ASSIGNMENT:
Print nothing beyond the line with "bm = loft([circle(r, t, 16)": every line from the beginning of the data up to it, that line included, and no pictures.
▼▼▼
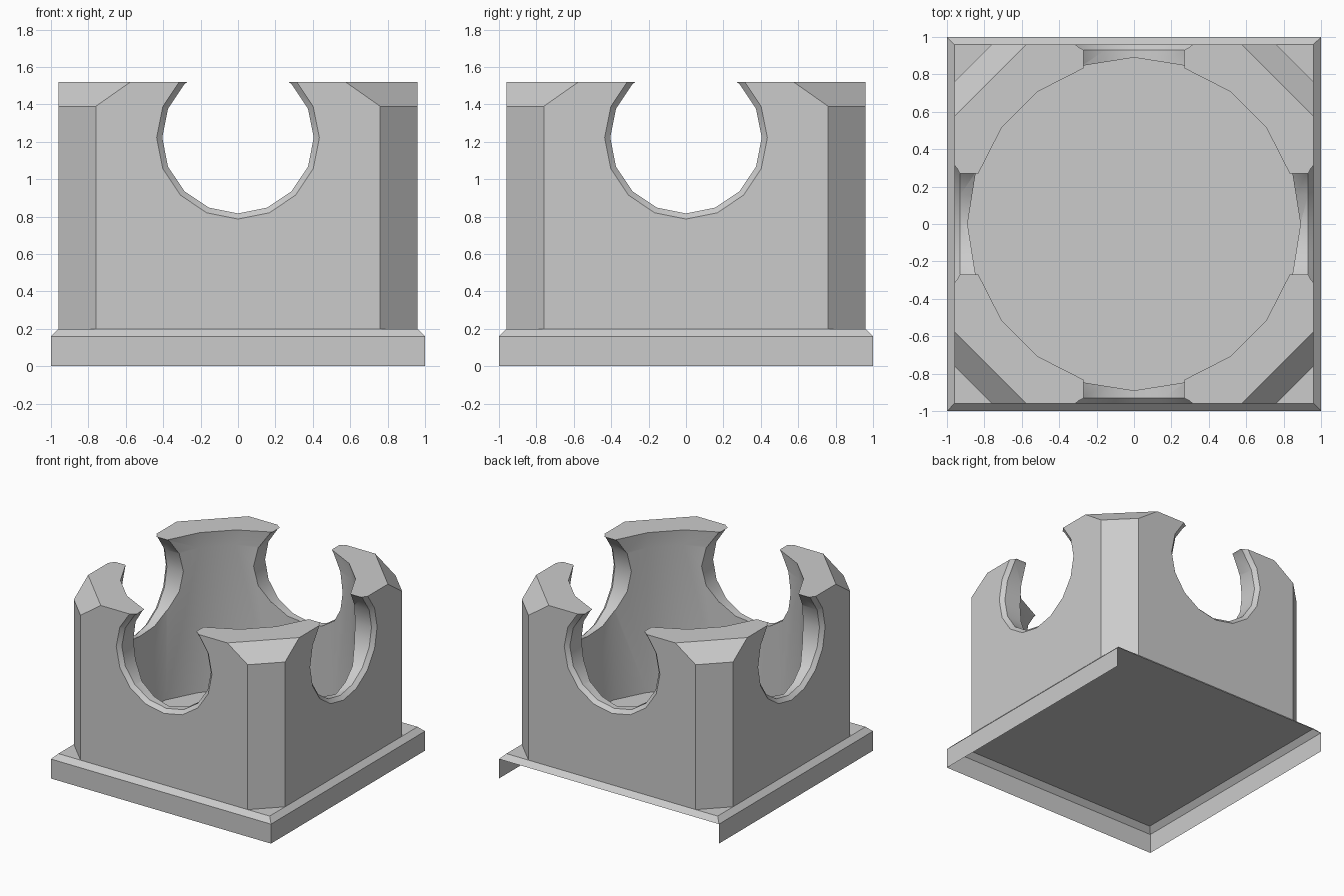
import bpy, bmesh
from math import pi, sin, cos, radians
from mathutils import Matrix

if "Cube" in bpy.data.objects:
    bpy.data.objects.remove(bpy.data.objects["Cube"])

FLOOR, TOP, HALF = 0.2, 1.52, 0.96


def make_object(name, bm):
    bmesh.ops.recalc_face_normals(bm, faces=bm.faces)
    mesh = bpy.data.meshes.new(name)
    bm.to_mesh(mesh)
    bm.free()
    obj = bpy.data.objects.new(name, mesh)
    bpy.context.collection.objects.link(obj)
    return obj


def loft(sections):
    """Closed solid through stacked outlines with equal point counts."""
    bm = bmesh.new()
    rings = [[bm.verts.new(p) for p in s] for s in sections]
    n = len(rings[0])
    for a, b in zip(rings, rings[1:]):
        for i in range(n):
            j = (i + 1) % n
            bm.faces.new((a[i], a[j], b[j], b[i]))
    bm.faces.new(rings[0][::-1])
    bm.faces.new(rings[-1])
    return bm


def circle(r, z, n):
    return [(r * cos(2 * pi * i / n), r * sin(2 * pi * i / n), z) for i in range(n)]


def octagon(cut, z):
    k = HALF - cut
    h = HALF
    return [(h, -k, z), (h, k, z), (k, h, z), (-k, h, z),
            (-h, k, z), (-h, -k, z), (-k, -h, z), (k, -h, z)]


def subtract(target, cutter):
    cutter.hide_render = True
    mod = target.modifiers.new("cut", 'BOOLEAN')
    mod.operation, mod.solver, mod.object = 'DIFFERENCE', 'EXACT', cutter
    bpy.context.view_layer.objects.active = target
    bpy.ops.object.modifier_apply(modifier=mod.name)
    bpy.data.objects.remove(cutter)


# Square body with chamfered corners
body = make_object("body", loft([octagon(0.2, FLOOR), octagon(0.2, 1.39), octagon(0.385, TOP)]))

# Round cavity, narrowing slightly at the rim
cavity = [(0.89, 0.1), (0.89, 1.39), (0.875, TOP), (0.873, 1.54)]
subtract(body, make_object("cavity_cutter", loft([circle(r, z, 20) for r, z in cavity])))

# Round openings with chamfered edges, through both axes
opening = [(0.475, -1.0), (0.405, -0.93), (0.405, 0.93), (0.475, 1.0)]
for turn in (0, pi / 2):
    bm = loft([circle(r, t, 16) for r, t in opening])
    bm.transform(Matrix.Translation((0, 0, 1.222)) @ Matrix.Rotation(turn, 4, 'Z')
                 @ Matrix.Rotation(pi / 2, 4, 'X'))
    subtract(body, make_object("opening_cutter", bm))

# Cavity floor
bm = bmesh.new()
bm.faces.new([bm.verts.new(p) for p in circle(0.89, FLOOR, 20)])
make_object("cavity_floor", bm)

# Base skirt: thin walls with sloped top edge, left open underneath and at the back
bm = bmesh.new()
square = ((-1, -1), (1, -1), (1, 1), (-1, 1))
rings = [[bm.verts.new((x * s, y * s, z)) for x, y in square]
         for s, z in ((1, 0), (1, 0.16), (HALF, FLOOR))]
for i in range(4):
    j = (i + 1) % 4
    if i != 2:
        bm.faces.new((rings[0][i], rings[0][j], rings[1][j], rings[1][i]))
    bm.faces.new((rings[1][i], rings[1][j], rings[2][j], rings[2][i]))
# Corner ledges beside the body chamfers
for v, (x, y) in zip(rings[2], square):
    k = HALF - 0.2
    bm.faces.new((v, bm.verts.new((x * k, y * HALF, FLOOR)),
                  bm.verts.new((x * HALF, y * k, FLOOR))))
make_object("base_skirt", bm)

# Smooth round surfaces, keep edges sharp
bpy.ops.object.select_all(action='DESELECT')
body.select_set(True)
bpy.context.view_layer.objects.active = body
bpy.ops.object.shade_smooth_by_angle(angle=radians(30))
▲▲▲
TASK OUTPUT:
import bpy, bmesh
from math import pi, sin, cos, radians
from mathutils import Matrix

if "Cube" in bpy.data.objects:
    bpy.data.objects.remove(bpy.data.objects["Cube"])

FLOOR, TOP, HALF = 0.2, 1.52, 0.96


def make_object(name, bm):
    bmesh.ops.recalc_face_normals(bm, faces=bm.faces)
    mesh = bpy.data.meshes.new(name)
    bm.to_mesh(mesh)
    bm.free()
    obj = bpy.data.objects.new(name, mesh)
    bpy.context.collection.objects.link(obj)
    return obj


def loft(sections):
    """Closed solid through stacked outlines with equal point counts."""
    bm = bmesh.new()
    rings = [[bm.verts.new(p) for p in s] for s in sections]
    n = len(rings[0])
    for a, b in zip(rings, rings[1:]):
        for i in range(n):
            j = (i + 1) % n
            bm.faces.new((a[i], a[j], b[j], b[i]))
    bm.faces.new(rings[0][::-1])
    bm.faces.new(rings[-1])
    return bm


def circle(r, z, n):
    return [(r * cos(2 * pi * i / n), r * sin(2 * pi * i / n), z) for i in range(n)]


def octagon(cut, z):
    k = HALF - cut
    h = HALF
    return [(h, -k, z), (h, k, z), (k, h, z), (-k, h, z),
            (-h, k, z), (-h, -k, z), (-k, -h, z), (k, -h, z)]


def subtract(target, cutter):
    cutter.hide_render = True
    mod = target.modifiers.new("cut", 'BOOLEAN')
    mod.operation, mod.solver, mod.object = 'DIFFERENCE', 'EXACT', cutter
    bpy.context.view_layer.objects.active = target
    bpy.ops.object.modifier_apply(modifier=mod.name)
    bpy.data.objects.remove(cutter)


# Square body with chamfered corners
body = make_object("body", loft([octagon(0.2, FLOOR), octagon(0.2, 1.39), octagon(0.385, TOP)]))

# Round cavity, narrowing slightly at the rim
cavity = [(0.89, 0.1), (0.89, 1.39), (0.875, TOP), (0.873, 1.54)]
subtract(body, make_object("cavity_cutter", loft([circle(r, z, 20) for r, z in cavity])))

# Round openings with chamfered edges, through both axes
opening = [(0.475, -1.0), (0.405, -0.93), (0.405, 0.93), (0.475, 1.0)]
for turn in (0, pi / 2):
    bm = loft([circle(r, t, 16) for r, t in opening])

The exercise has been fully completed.